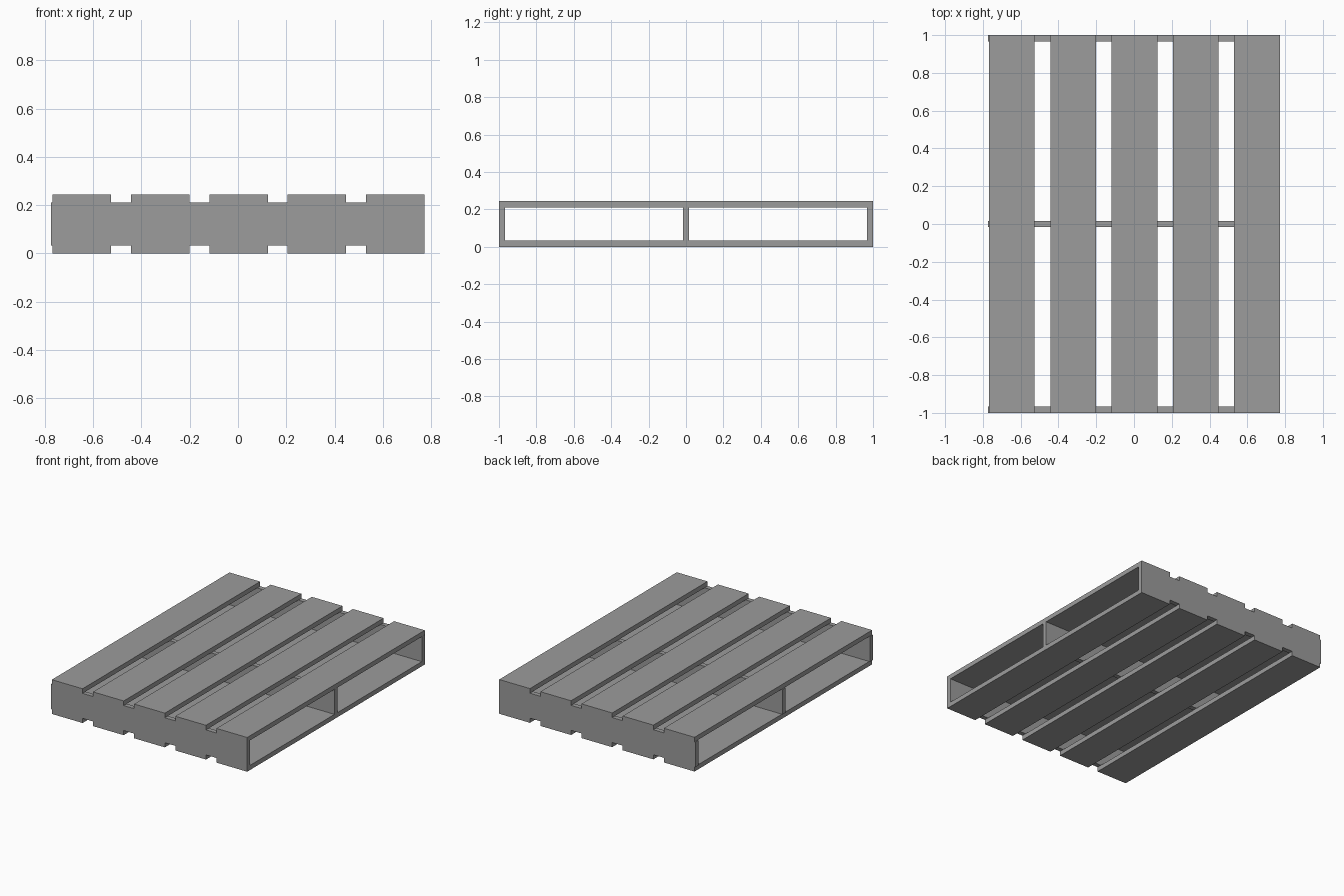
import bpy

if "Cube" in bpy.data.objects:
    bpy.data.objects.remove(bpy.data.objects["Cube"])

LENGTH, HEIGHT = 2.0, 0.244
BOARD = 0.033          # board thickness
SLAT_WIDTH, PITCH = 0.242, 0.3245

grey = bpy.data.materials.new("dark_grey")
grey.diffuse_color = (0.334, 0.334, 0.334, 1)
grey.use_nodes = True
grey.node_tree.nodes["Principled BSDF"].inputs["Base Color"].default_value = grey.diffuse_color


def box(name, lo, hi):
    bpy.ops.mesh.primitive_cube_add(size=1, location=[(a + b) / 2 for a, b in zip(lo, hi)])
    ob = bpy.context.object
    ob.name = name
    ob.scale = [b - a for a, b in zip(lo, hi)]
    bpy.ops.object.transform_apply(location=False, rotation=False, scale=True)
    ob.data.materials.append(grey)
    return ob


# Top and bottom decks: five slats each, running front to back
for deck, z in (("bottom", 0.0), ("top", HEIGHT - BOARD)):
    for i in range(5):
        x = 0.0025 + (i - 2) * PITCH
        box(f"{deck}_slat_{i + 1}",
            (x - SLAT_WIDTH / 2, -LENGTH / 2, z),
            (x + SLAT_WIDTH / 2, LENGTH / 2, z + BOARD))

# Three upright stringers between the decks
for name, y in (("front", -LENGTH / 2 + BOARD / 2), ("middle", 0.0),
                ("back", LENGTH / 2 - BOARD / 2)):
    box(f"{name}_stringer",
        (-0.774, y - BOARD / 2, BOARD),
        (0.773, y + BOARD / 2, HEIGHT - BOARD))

========================================================================

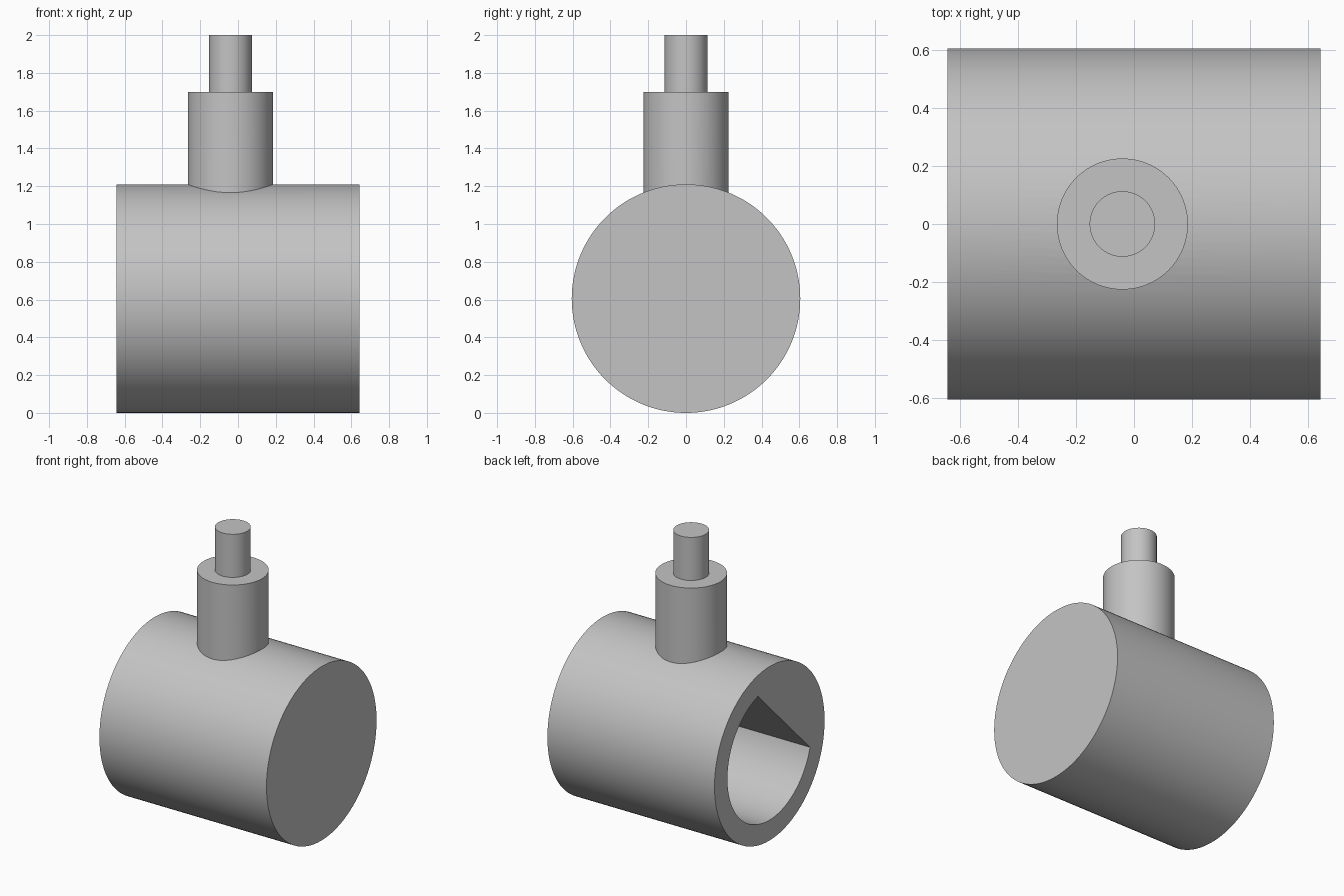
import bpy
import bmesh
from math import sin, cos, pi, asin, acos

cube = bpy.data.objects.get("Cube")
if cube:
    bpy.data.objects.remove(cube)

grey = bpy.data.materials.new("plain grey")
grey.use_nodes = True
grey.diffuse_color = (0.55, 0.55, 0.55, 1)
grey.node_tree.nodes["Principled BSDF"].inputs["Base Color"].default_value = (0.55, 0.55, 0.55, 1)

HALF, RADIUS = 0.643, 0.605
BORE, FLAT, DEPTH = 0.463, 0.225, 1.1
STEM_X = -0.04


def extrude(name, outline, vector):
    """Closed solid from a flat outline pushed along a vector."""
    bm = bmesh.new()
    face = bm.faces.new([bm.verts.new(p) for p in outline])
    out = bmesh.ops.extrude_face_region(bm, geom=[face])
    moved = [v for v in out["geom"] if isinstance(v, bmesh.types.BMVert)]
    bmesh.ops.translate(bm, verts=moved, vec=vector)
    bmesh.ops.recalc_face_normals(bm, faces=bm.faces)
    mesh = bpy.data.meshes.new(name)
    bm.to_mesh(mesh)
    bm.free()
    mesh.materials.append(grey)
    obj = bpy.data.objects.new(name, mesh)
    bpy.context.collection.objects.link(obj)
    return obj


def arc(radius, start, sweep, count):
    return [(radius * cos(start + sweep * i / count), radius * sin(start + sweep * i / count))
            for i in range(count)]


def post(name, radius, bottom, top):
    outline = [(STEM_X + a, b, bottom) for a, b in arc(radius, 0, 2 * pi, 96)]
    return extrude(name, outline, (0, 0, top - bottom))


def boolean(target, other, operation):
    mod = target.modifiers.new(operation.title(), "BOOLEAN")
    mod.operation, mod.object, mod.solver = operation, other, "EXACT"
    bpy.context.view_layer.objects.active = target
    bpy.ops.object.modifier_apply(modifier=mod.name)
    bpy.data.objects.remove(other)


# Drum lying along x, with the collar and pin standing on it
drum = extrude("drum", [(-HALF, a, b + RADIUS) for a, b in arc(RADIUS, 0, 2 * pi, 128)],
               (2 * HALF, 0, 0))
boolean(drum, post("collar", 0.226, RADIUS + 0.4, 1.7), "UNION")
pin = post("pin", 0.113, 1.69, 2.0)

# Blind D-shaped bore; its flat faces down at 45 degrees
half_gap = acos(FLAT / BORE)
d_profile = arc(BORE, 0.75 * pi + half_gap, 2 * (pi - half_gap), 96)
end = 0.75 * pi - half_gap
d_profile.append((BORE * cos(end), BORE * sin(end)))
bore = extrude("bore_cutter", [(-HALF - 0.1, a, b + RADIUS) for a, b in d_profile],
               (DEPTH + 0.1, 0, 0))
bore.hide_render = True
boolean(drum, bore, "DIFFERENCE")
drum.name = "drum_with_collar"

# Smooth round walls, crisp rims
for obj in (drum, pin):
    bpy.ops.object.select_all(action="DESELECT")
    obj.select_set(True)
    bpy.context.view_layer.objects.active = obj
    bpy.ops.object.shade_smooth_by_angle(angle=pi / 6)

========================================================================

# [Try it]
Locate the word "LENGTH" in the data above. Copy every line carrying it.

# [Response for this exercise]
LENGTH, HEIGHT = 2.0, 0.244
            (x - SLAT_WIDTH / 2, -LENGTH / 2, z),
            (x + SLAT_WIDTH / 2, LENGTH / 2, z + BOARD))
for name, y in (("front", -LENGTH / 2 + BOARD / 2), ("middle", 0.0),
                ("back", LENGTH / 2 - BOARD / 2)):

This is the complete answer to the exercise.